Many are most curious about the money to be made. Right now, not much. I speak after only two days of being approved to post. (Yes, your first post is sent with your application to join. It is read by a human to make sure you can write like a literate person in English. That’s true no matter how fat your writing portfolio is, whether you’ve won writing contests, whether you are published, whether you are a former Giant Squid.)
So far I have published six articles at Persona Paper. I have been there since Sunday night, commenting and getting acquainted. I have so far only sixteen followers and have made twenty cents. I cannot use any affiliate links in posts there. But thoughtful comments I make on the posts of others earn me a little. And I get twice as much as that if someone views my post.
As I post more and acquire more followers, I expect to increase my earnings to at least what HubPages is paying me, and I won’t have to wait until I accumulate $50 to get my earnings. Persona Paper will pay after I reach $20. If you want to connect to some great people and are willing to support a new site and let your earnings grow with it, please join with my referral link and start looking around while you wait for posting privileges. You will only need to have the first post approved unless you do something you shouldn’t. Update: I have corrected this with information about recent changes at I Received My First Persona Paper Payment Today.

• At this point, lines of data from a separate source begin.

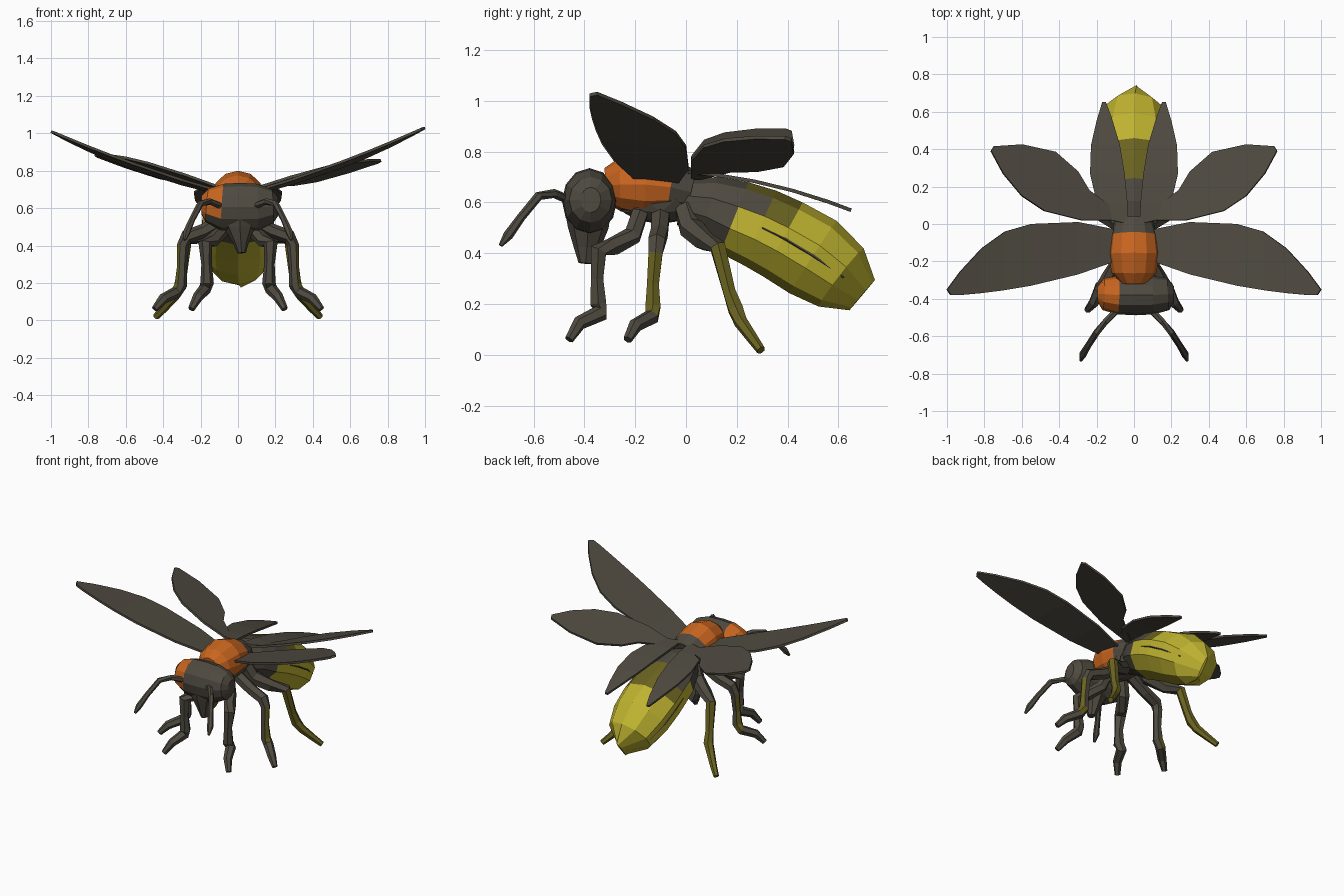
import bpy, bmesh, math
from mathutils import Vector, Matrix

cube = bpy.data.objects.get("Cube")
if cube:
    bpy.data.objects.remove(cube)


def material(name, rgb):
    m = bpy.data.materials.new(name)
    m.use_nodes = True
    m.diffuse_color = (*rgb, 1)
    m.node_tree.nodes["Principled BSDF"].inputs["Base Color"].default_value = (*rgb, 1)
    return m


GREY, ORANGE, YELLOW, OLIVE = range(4)
MATS = [material("charcoal grey", (.078, .069, .052)),
        material("burnt orange", (.58, .13, .014)),
        material("glow yellow", (.52, .45, .03)),
        material("dark olive", (.145, .125, .015))]


def finish(bm, name):
    bmesh.ops.recalc_face_normals(bm, faces=bm.faces)
    mesh = bpy.data.meshes.new(name)
    bm.to_mesh(mesh)
    bm.free()
    for m in MATS:
        mesh.materials.append(m)
    ob = bpy.data.objects.new(name, mesh)
    bpy.context.collection.objects.link(ob)
    return ob


def loft(name, stations, sides=6, ref=(0, 1, 0), rule=lambda i, c: GREY, side=1):
    """Rings (x, y, z, width, height) swept along a path; rule picks the colour."""
    bm = bmesh.new()
    centres = [Vector((s[0] * side, s[1], s[2])) for s in stations]
    rings = []
    for i, s in enumerate(stations):
        t = (centres[min(i + 1, len(centres) - 1)] - centres[max(i - 1, 0)]).normalized()
        u = Vector(ref)
        u = (u - t * u.dot(t)).normalized()
        v = t.cross(u)
        rings.append([])
        for k in range(sides):
            a = math.tau * k / sides + math.pi / 2
            rings[-1].append(bm.verts.new(
                centres[i] + u * math.cos(a) * s[3] + v * math.sin(a) * s[-1]))
    for i in range(len(rings) - 1):
        for k in range(sides):
            n = (k + 1) % sides
            f = bm.faces.new((rings[i][k], rings[i][n], rings[i + 1][n], rings[i + 1][k]))
            f.material_index = rule(i, f.calc_center_median() - (centres[i] + centres[i + 1]) / 2)
    for ring, i in ((rings[0], 0), (rings[-1], len(rings) - 2)):
        bm.faces.new(ring).material_index = rule(i, Vector())
    return finish(bm, name)


def wing(name, ribs, height, side):
    """Thin wing skinned over ribs (x0, y0, x1, y1), lifted by a height function."""
    bm = bmesh.new()
    rows = []
    for x0, y0, x1, y1 in ribs:
        row = []
        for t in (0, .5, 1):
            x, y = x0 + (x1 - x0) * t, y0 + (y1 - y0) * t
            row.append(bm.verts.new((x * side, y, height(x, y))))
        rows.append(row)
    for a, b in zip(rows, rows[1:]):
        for k in range(2):
            bm.faces.new((a[k], a[k + 1], b[k + 1], b[k]))
    ob = finish(bm, name)
    mod = ob.modifiers.new("thickness", 'SOLIDIFY')
    mod.thickness = .014
    mod.offset = 0


# Abdomen: grey base and shoulders, olive saddle, yellow tail ending in a keel
def abdomen_colour(i, c):
    if i < 2 or (i == 2 and c.z > .03 and abs(c.x) > .09):
        return GREY
    return OLIVE if i < 4 and c.z > .03 else YELLOW


loft("abdomen", [(0, -.02, .6, .09, .09), (0, .09, .58, .15, .125), (0, .19, .54, .185, .15),
                 (0, .29, .5, .2, .16), (0, .38, .455, .205, .165), (0, .5, .385, .195, .17),
                 (.005, .61, .305, .155, .145), (.015, .693, .235, .008, .078)],
     sides=10, ref=(1, 0, 0), rule=abdomen_colour)

# Thorax: orange saddle over a grey underside
loft("thorax", [(0, -.315, .665, .07, .07), (0, -.26, .67, .12, .105), (0, -.16, .67, .137, .13),
                (0, -.06, .66, .125, .105), (0, .02, .64, .1, .09)],
     sides=12, ref=(1, 0, 0), rule=lambda i, c: ORANGE if i < 3 and c.z > -.085 else GREY)
bm = bmesh.new()
bmesh.ops.create_icosphere(bm, subdivisions=2, radius=1,
                           matrix=Matrix.Translation((0, -.1, .61)) @ Matrix.Diagonal((.11, .18, .095, 1)))
finish(bm, "thorax_underside")

# Head: boxy, swept from the right to the left, with an orange right eye
loft("head", [(-.195, -.375, .615, .04, .05), (-.165, -.375, .615, .085, .09),
              (-.085, -.38, .605, .103, .125), (.01, -.38, .605, .108, .13),
              (.105, -.38, .605, .103, .125), (.185, -.375, .61, .085, .09),
              (.215, -.375, .61, .04, .05)],
     sides=12, rule=lambda i, c: ORANGE if i < 2 and c.z > -.05 else GREY)
loft("snout", [(.01, -.385, .56, .12, .09), (.01, -.385, .5, .085, .08),
               (.015, -.39, .42, .045, .052), (.02, -.395, .36, .022, .028)],
     sides=8, ref=(1, 0, 0))

# Paths (x, y, z, radius) of the left limbs
FRONT_LEG = [(.06, -.18, .56, .035), (.09, -.21, .47, .038), (.14, -.29, .425, .038),
             (.175, -.345, .41, .038), (.168, -.35, .3, .028), (.165, -.345, .2, .036),
             (.178, -.335, .165, .034), (.215, -.42, .125, .028), (.25, -.46, .06, .018)]
MIDDLE_LEG = [(.06, -.1, .55, .04), (.18, -.105, .48, .038), (.275, -.115, .445, .038),
              (.295, -.12, .4, .032), (.3, -.13, .28, .027), (.305, -.13, .19, .034),
              (.33, -.135, .15, .032), (.4, -.2, .115, .028), (.445, -.23, .06, .018)]
HIND_LEG = [(.06, 0, .58, .05), (.1, .02, .5, .05), (.2, .07, .45, .042),
            (.28, .125, .425, .034), (.3, .17, .25, .028), (.31, .195, .18, .033),
            (.34, .215, .13, .028), (.4, .265, .06, .022), (.44, .295, .018, .018)]
ANTENNA = [(.09, -.46, .61, .018), (.15, -.52, .635, .018), (.2, -.58, .625, .018),
           (.245, -.65, .54, .017), (.275, -.7, .47, .02), (.285, -.73, .43, .008)]

# Wing ribs from leading to trailing edge
FOREWING = [(.1, -.2, .1, -.03), (.3, -.27, .3, .01), (.55, -.33, .55, 0),
            (.7, -.355, .69, -.04), (.82, -.37, .815, -.13), (.93, -.38, .93, -.255),
            (.98, -.38, 1, -.35)]
MIDDLE_WING = [(.06, .02, .08, .06), (.28, .02, .24, .18), (.48, .07, .3, .28),
               (.6, .15, .42, .385), (.7, .27, .6, .425), (.765, .39, .75, .415)]
REAR_WING = [(.03, 0, .12, .02), (.035, .12, .2, .12), (.05, .27, .235, .27),
             (.075, .42, .23, .42), (.12, .57, .2, .55), (.15, .65, .17, .65)]

# Paired parts
for label, s in (("left", 1), ("right", -1)):
    loft(label + "_front_leg", FRONT_LEG, side=s)
    loft(label + "_middle_leg", MIDDLE_LEG, side=s,
         rule=lambda i, c: OLIVE if i in (3, 4, 5) and c.x * s > .005 else GREY)
    loft(label + "_hind_leg", HIND_LEG, side=s,
         rule=lambda i, c: OLIVE if i > 2 else GREY)
    loft(label + "_antenna", ANTENNA, ref=(1, 0, 0), side=s)
    wing(label + "_forewing", FOREWING,
         lambda x, y: .675 + (.24 + .01 * s) * x + .1 * x * x - .08 * (y + .3), s)
    wing(label + "_middle_wing", MIDDLE_WING,
         lambda x, y: .68 + (.34 - .02 * s) * x - .18 * y, s)
    wing(label + "_rear_wing", REAR_WING, lambda x, y: .72 - .07 * y - .25 * y * y, s)
    # Dark seam along the side of the abdomen
    loft(label + "_abdomen_seam", [(.19, .3, .5, .003), (.195, .4, .45, .005),
                                   (.185, .5, .39, .006), (.14, .62, .305, .004)],
         sides=4, side=s)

I am not very active on HubPages these days because I’m so busy on other sites making corrections. and editing. That’s why I’m thankful for anything they currently give me, which so far this week has averaged 41 cents a day. I have only 90 hubs, and nine of them are snoozing, waiting for more activity to become visible to Google again. But at least a direct link will result in a visitor not being turned away. I still l love HubPages as a writing platform when I want to write serious content and need their bells and whistles and want to use a referral link.
If you enjoy writing and have time to socialize with others who like to write content, or even books, Persona Paper is for you. I urge you to join and help build a site which may someday pay you back for your efforts. You will be in good company, make new writing friends, and gradually earn some dollars you won’t get by doing your socializing on Facebook. It only takes 500 characters to make a post (not counting spaces and punctuation.) Spammers don’t survive there, and those who only come to try to scam the system will never be seen. It’s a refreshing change from Bubblews in that respect. Best of all, the owners have shown that they respect the writers by keeping communication open, taking suggestions seriously, and creating a great platform.